Posted on 2 June 2020
Rachel's essay 'Finding Robin Hood: a Public Story made Personal' won her £500 and spoke of her love of Robin Hood from a young age and how her collection began at the age of 14. The values of Robin - an altruistic sense of justice, humility and companionship - still speak to Rachel today. She's particularly struck by Robin Hood's status as a collective story, being retold by generation after generation and evolving throughout the times, from the nobility of Robin in the 1800s to a modern inclusion of positive Muslim characters. To her it's a personal experience, but also one of great collectivism as well.
Rachel's primary goal for her collection is to hear from as many different voices as possible telling the outlaw of Sherwood's story, leading her to visit used and rare bookstores to source new tales. She's also fascinated by finding new illustrators who've taken their brush to bring Robin to life.
On her collection, Rachel said: "It's really encouraging to me that anyone else finds my collection interesting. It has been a rewarding constant in my life for awhile now.
"This prize is special to me as it will extend the time I can stay in the UK. I've wanted to live here for years, and a lot of that started with Robin when I was young. Every month here betters my chances of finding a job and getting a work visa so I can stay after my degree finishes. It's precious to me that one of my first connections to the culture here is now helping me on this journey.

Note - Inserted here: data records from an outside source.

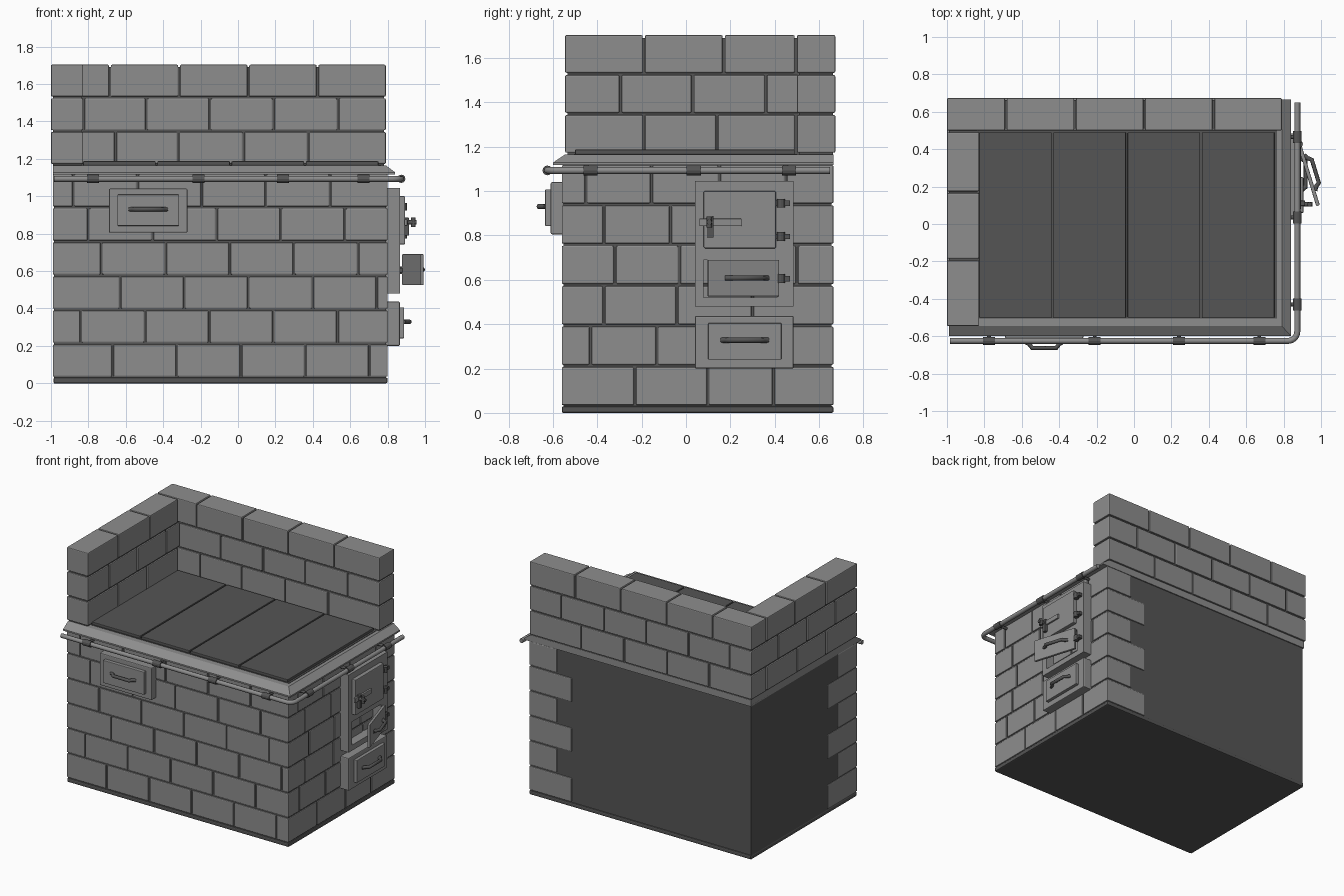
import bpy, bmesh, math
from mathutils import Vector, Matrix

cube = bpy.data.objects.get("Cube")
if cube:
    bpy.data.objects.remove(cube, do_unlink=True)


def material(name, v):
    m = bpy.data.materials.new(name)
    m.use_nodes = True
    m.diffuse_color = (v, v, v, 1)
    m.node_tree.nodes["Principled BSDF"].inputs["Base Color"].default_value = (v, v, v, 1)
    return m


GREY = material("light grey", 0.27)
DARK = material("dark grey", 0.09)


def finish(name, bm, mat):
    mesh = bpy.data.meshes.new(name)
    bm.to_mesh(mesh)
    bm.free()
    mesh.materials.append(mat)
    ob = bpy.data.objects.new(name, mesh)
    bpy.context.scene.collection.objects.link(ob)
    return ob


def boxes(name, spans, mat, bevel=0.0):
    """One object from boxes given as (x0, x1, y0, y1, z0, z1)."""
    bm = bmesh.new()
    for x0, x1, y0, y1, z0, z1 in spans:
        mat4 = Matrix.Translation(((x0 + x1) / 2, (y0 + y1) / 2, (z0 + z1) / 2)) \
            @ Matrix.Diagonal((x1 - x0, y1 - y0, z1 - z0, 1))
        bmesh.ops.create_cube(bm, size=1, matrix=mat4)
    if bevel:
        bmesh.ops.bevel(bm, geom=bm.edges[:], offset=bevel, segments=2,
                        profile=0.5, affect='EDGES')
    return finish(name, bm, mat)


def tube(name, points, radius, mat):
    """Round bar following a path."""
    curve = bpy.data.curves.new(name, 'CURVE')
    curve.dimensions = '3D'
    curve.bevel_depth = radius
    curve.bevel_resolution = 2
    curve.use_fill_caps = True
    spline = curve.splines.new('POLY')
    spline.points.add(len(points) - 1)
    for p, co in zip(spline.points, points):
        p.co = (*co, 1)
    tmp = bpy.data.objects.new(name + "_path", curve)
    bpy.context.scene.collection.objects.link(tmp)
    bpy.context.view_layer.update()
    mesh = bpy.data.meshes.new_from_object(tmp.evaluated_get(bpy.context.evaluated_depsgraph_get()))
    bpy.data.objects.remove(tmp, do_unlink=True)
    mesh.materials.clear()
    mesh.materials.append(mat)
    mesh.name = name
    mesh.shade_smooth()
    ob = bpy.data.objects.new(name, mesh)
    bpy.context.scene.collection.objects.link(ob)
    return ob


def rods(name, items, radius, mat):
    """Cylinders given as (start, end)."""
    bm = bmesh.new()
    for a, b in items:
        a, b = Vector(a), Vector(b)
        turn = (b - a).to_track_quat('Z', 'Y').to_matrix().to_4x4()
        bmesh.ops.create_cone(bm, cap_ends=True, segments=12, radius1=radius, radius2=radius,
                              depth=(b - a).length, matrix=Matrix.Translation((a + b) / 2) @ turn)
    return finish(name, bm, mat)


def handle(name, start, end, out, mat=DARK):
    """Bowed pull: two feet and a raised grip."""
    a, b, o = Vector(start), Vector(end), Vector(out)
    pts = [a, a.lerp(b, .1) + o * .35, a.lerp(b, .18) + o, a.lerp(b, .82) + o,
           a.lerp(b, .9) + o * .35, b]
    return tube(name, pts, 0.012, mat)


G = 0.005          # half mortar gap
L, R, F, B = -0.99, 0.80, -0.56, 0.665

# Dark mortar core, visible on the back, left and bottom
boxes("mortar_core", [(L + .005, R - .008, F + .008, B - .008, 0, 1.12)], DARK)
boxes("base_strip", [(L + .003, R, F, B, 0, .03)], DARK, 0.008)

# Lower brickwork: front joint start and side joints for each course
courses = [
    (-.67, (-.23, .10, .395)),
    (-.84, (-.43, -.13, .17, .47)),
    (-.63, (-.37, -.04, .30)),
    (-.73, (-.32, -.03, .27, .50)),
    (-.80, (-.37, -.07, .25)),
    (-.88, (-.45, -.155, .15, .45)),
]
bricks = []
pitch, course_h, depth = 0.343, 0.182, 0.12
for i, (first, side) in enumerate(courses):
    z0, z1 = .03 + i * course_h + G, .03 + (i + 1) * course_h - G
    quoin = .34 if i % 2 == 0 else .22
    joints = [first + k * pitch for k in range(6) if first + k * pitch < R - .04]
    bricks.append((L, first - G, F, F + quoin, z0, z1))
    for a, b in zip(joints, joints[1:]):
        bricks.append((a + G, b - G, F, F + depth, z0, z1))
    bricks.append((joints[-1] + G, R, F, side[0] - G, z0, z1))
    for a, b in zip(side, side[1:]):
        bricks.append((R - depth, R, a + G, b - G, z0, z1))
    bricks.append((R - quoin, R, side[-1] + G, B, z0, z1))
boxes("lower_bricks", bricks, GREY, 0.006)

# Upper L-shaped wall; the corner brick alternates between the two runs
WL, WI, WF, WB, WY, WR = -1.0, -.828, -.545, .673, .50, .79
upper = [
    ((-.19, .14, .495), (-1, -.655, -.32, .03, .375)),
    ((-.295, .03, .36, WB), (-.825, -.49, -.15, .19, .535)),
    ((-.19, .17, .495), (-1, -.685, -.315, .055, .425)),
]
bricks = []
for i, (side, back) in enumerate(upper):
    z0, z1 = 1.168 + i * .18 + G, 1.168 + (i + 1) * .18 - G
    ys = (WF,) + side
    for a, b in zip(ys, ys[1:]):
        bricks.append((WL, WI, a + (G if a > WF else 0), b - (G if b < WB else 0), z0, z1))
    xs = back + (WR,)
    for a, b in zip(xs, xs[1:]):
        bricks.append((a + (G if a > WL else 0), b - (G if b < WR else 0), WY, WB, z0, z1))
boxes("upper_bricks", bricks, GREY, 0.006)
boxes("upper_mortar", [(WL + .01, WI - .01, WF + .01, WB - .01, 1.12, 1.69),
                       (WL + .01, WR - .01, WY + .01, WB - .01, 1.12, 1.69)], DARK)

# Sheet-metal rim sloping out at the front and right
boxes("rim_lip", [(L, .84, -.60, B, 1.117, 1.128)], GREY)
rim = boxes("sloped_rim", [(L, .84, -.60, B, 1.128, 1.165)], GREY)
for v in rim.data.vertices:
    if v.co.z > 1.15:
        v.co.x = min(v.co.x, .79)
        v.co.y = max(v.co.y, -.545)

# Four cooking plates on a shallow bed
boxes("plate_bed", [(-.83, .765, -.505, .50, 1.16, 1.168)], DARK)
boxes("cooking_plates", [(-.828 + k * .397, -.828 + k * .397 + .388, -.50, .49, 1.165, 1.187)
                         for k in range(4)], DARK, 0.004)

# Hand rail with a rounded corner, clamps and brackets
RX, RY, RZ, BEND = .873, -.625, 1.093, .05
path = [(-.985, RY, RZ)]
path += [(RX - BEND + BEND * math.sin(t), RY + BEND - BEND * math.cos(t), RZ)
         for t in [math.pi / 2 * k / 6 for k in range(7)]]
path.append((RX, .65, RZ))
tube("hand_rail", path, 0.016, GREY)
front_x, side_y = (-.775, -.21, .24, .67), (-.43, .035, .465)
rods("rail_clamps",
     [((x - .032, RY, RZ), (x + .032, RY, RZ)) for x in front_x] +
     [((RX, y - .032, RZ), (RX, y + .032, RZ)) for y in side_y], 0.022, DARK)
rods("rail_brackets",
     [((x, RY, RZ), (x, F + .02, RZ)) for x in front_x] +
     [((RX, y, RZ), (R - .02, y, RZ)) for y in side_y], 0.010, DARK)

# Small front door
boxes("front_door_frame", [(-.69, -.27, -.61, F + .01, .805, 1.04)], GREY, 0.006)
boxes("front_door_panel", [(-.645, -.315, -.635, -.60, .842, 1.008)], GREY, 0.004)
handle("front_door_handle", (-.58, -.63, .93), (-.38, -.63, .93), (0, -.033, 0))

# Side door frame with an open lower hatch
boxes("fire_door_frame", [(.79, .865, .04, .485, .69, 1.045),
                          (.79, .865, .04, .485, .48, .52),
                          (.79, .865, .04, .08, .52, .69),
                          (.79, .865, .41, .485, .52, .69)], GREY)
boxes("fire_door", [(.86, .893, .08, .405, .742, 1.0)], GREY, 0.005)
boxes("latch_bar", [(.89, .905, .06, .25, .842, .876)], GREY, 0.003)
boxes("latch_keeper", [(.89, .915, .097, .125, .79, .885)], DARK, 0.003)
rods("latch_knob", [((.90, .105, .86), (.955, .105, .86)),
                    ((.938, .105, .835), (.938, .105, .885))], 0.012, DARK)

# Hinges
hinge_z = (.945, .795, .605)
rods("hinge_pins", [((.885, .428, z - .02), (.885, .428, z + .02)) for z in hinge_z], 0.018, DARK)
boxes("hinge_straps", [(.86, .893, .405, .468, z - .012, z + .012) for z in hinge_z], DARK)

# Hatch door swung ajar about its hinge
hatch = boxes("hatch_door", [(0, .02, -.35, -.015, .525, .69)], GREY, 0.004)
grip = handle("hatch_handle", (.018, -.27, .608), (.018, -.07, .608), (.032, 0, 0))
for ob in (hatch, grip):
    ob.location = (.872, .43, 0)
    ob.rotation_euler.z = math.radians(17)

# Ash door
boxes("ash_door_frame", [(.79, .865, .04, .485, .20, .437)], GREY, 0.006)
boxes("ash_door_panel", [(.86, .888, .10, .43, .24, .405)], GREY, 0.004)
handle("ash_door_handle", (.885, .16, .328), (.885, .37, .328), (.033, 0, 0))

"Thank you again for the prize, and for still holding the contest after everything that's changed in the past few months!"